** ACTIVITY **
Please go line by line through the material and copy each one containing the word "name".

[RECORD SET Boundary: Start]

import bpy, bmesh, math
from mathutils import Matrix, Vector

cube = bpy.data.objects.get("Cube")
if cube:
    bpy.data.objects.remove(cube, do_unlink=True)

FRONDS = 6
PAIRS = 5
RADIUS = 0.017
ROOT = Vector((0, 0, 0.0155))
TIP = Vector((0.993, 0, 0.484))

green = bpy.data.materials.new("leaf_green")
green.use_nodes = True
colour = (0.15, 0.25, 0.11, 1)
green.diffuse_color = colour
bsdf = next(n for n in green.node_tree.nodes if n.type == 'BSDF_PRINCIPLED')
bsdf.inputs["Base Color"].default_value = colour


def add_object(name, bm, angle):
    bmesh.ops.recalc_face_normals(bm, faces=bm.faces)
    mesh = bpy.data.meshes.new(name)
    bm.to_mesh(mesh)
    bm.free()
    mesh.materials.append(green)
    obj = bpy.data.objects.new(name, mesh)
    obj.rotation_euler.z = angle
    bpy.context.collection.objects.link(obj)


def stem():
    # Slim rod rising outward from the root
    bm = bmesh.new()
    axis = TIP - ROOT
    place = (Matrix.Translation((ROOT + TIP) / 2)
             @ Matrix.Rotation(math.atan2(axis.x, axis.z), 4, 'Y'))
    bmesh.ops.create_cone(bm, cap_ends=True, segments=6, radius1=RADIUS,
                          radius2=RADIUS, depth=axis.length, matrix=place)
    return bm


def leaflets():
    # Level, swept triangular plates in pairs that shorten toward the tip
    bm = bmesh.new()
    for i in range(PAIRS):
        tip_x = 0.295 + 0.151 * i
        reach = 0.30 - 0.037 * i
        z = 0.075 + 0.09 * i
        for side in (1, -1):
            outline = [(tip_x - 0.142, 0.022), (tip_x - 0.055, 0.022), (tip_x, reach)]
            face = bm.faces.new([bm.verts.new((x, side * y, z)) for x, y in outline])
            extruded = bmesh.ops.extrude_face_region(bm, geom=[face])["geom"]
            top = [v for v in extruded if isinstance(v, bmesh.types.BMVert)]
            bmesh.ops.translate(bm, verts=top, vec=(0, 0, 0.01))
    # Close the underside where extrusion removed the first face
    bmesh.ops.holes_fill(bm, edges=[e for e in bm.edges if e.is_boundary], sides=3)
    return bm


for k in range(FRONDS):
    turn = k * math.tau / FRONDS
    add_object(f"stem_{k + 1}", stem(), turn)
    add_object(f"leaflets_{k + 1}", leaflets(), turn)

[RECORD SET Boundary: End]
[RECORD SET Boundary: Start]

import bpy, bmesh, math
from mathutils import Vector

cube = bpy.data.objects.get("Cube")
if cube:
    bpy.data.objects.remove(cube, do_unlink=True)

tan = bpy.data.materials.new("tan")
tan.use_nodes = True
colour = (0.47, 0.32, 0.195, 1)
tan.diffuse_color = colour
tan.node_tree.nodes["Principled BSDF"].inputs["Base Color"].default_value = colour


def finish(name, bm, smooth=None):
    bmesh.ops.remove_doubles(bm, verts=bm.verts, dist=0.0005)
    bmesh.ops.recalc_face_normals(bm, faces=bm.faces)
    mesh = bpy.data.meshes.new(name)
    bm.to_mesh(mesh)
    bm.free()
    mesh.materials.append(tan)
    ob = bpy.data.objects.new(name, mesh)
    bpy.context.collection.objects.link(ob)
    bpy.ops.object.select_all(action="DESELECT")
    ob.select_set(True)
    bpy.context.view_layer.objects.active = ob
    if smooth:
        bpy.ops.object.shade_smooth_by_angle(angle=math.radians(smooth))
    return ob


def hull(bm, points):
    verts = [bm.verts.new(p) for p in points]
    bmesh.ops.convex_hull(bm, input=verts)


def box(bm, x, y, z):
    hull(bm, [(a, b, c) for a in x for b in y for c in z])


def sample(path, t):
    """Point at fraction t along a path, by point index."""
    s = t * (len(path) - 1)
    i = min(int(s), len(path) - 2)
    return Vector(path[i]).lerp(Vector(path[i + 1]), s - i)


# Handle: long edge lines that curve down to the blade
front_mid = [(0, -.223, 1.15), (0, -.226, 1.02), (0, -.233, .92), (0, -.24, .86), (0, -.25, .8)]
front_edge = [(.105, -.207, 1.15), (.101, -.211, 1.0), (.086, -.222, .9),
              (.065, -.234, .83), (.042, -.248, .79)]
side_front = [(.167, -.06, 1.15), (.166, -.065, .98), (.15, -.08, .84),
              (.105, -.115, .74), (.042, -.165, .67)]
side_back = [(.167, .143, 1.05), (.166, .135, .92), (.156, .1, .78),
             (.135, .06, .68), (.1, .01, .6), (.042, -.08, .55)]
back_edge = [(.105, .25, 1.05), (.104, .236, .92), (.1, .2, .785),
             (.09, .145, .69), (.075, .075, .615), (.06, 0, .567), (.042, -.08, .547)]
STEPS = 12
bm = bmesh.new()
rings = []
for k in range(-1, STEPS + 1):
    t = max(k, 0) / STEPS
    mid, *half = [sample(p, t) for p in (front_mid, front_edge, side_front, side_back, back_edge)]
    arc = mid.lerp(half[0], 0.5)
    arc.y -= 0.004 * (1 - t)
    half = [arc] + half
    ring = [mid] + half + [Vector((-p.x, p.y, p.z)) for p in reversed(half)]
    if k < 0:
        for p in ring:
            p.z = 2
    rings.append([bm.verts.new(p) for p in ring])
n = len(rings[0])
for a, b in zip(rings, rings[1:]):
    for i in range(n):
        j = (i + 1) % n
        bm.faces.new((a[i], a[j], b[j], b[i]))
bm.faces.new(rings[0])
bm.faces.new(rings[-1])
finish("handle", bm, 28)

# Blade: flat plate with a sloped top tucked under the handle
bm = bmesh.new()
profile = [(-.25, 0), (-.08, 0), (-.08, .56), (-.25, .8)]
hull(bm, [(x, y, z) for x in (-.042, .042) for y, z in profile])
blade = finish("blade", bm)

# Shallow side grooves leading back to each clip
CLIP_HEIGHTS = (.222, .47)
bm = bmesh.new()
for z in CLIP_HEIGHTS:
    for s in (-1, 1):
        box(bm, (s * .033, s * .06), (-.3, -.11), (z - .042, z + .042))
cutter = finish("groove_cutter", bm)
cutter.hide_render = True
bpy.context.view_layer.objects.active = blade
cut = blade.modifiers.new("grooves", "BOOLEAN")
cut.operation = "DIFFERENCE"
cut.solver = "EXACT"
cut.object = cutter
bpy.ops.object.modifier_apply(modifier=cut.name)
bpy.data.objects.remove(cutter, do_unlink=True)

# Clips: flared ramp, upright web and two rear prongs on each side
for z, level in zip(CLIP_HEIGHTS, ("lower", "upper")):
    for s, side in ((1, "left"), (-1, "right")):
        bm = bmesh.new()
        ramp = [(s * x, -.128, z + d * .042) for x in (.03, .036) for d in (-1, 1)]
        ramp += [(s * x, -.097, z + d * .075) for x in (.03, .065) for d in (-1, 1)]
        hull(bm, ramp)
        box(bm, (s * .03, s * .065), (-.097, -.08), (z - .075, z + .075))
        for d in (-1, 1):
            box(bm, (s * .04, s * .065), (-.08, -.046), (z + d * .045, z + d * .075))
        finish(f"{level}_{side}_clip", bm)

[RECORD SET Boundary: End]

** WRITTEN REPLY **
def add_object(name, bm, angle):
    mesh = bpy.data.meshes.new(name)
    obj = bpy.data.objects.new(name, mesh)
def finish(name, bm, smooth=None):
    mesh = bpy.data.meshes.new(name)
    ob = bpy.data.objects.new(name, mesh)
bpy.ops.object.modifier_apply(modifier=cut.name)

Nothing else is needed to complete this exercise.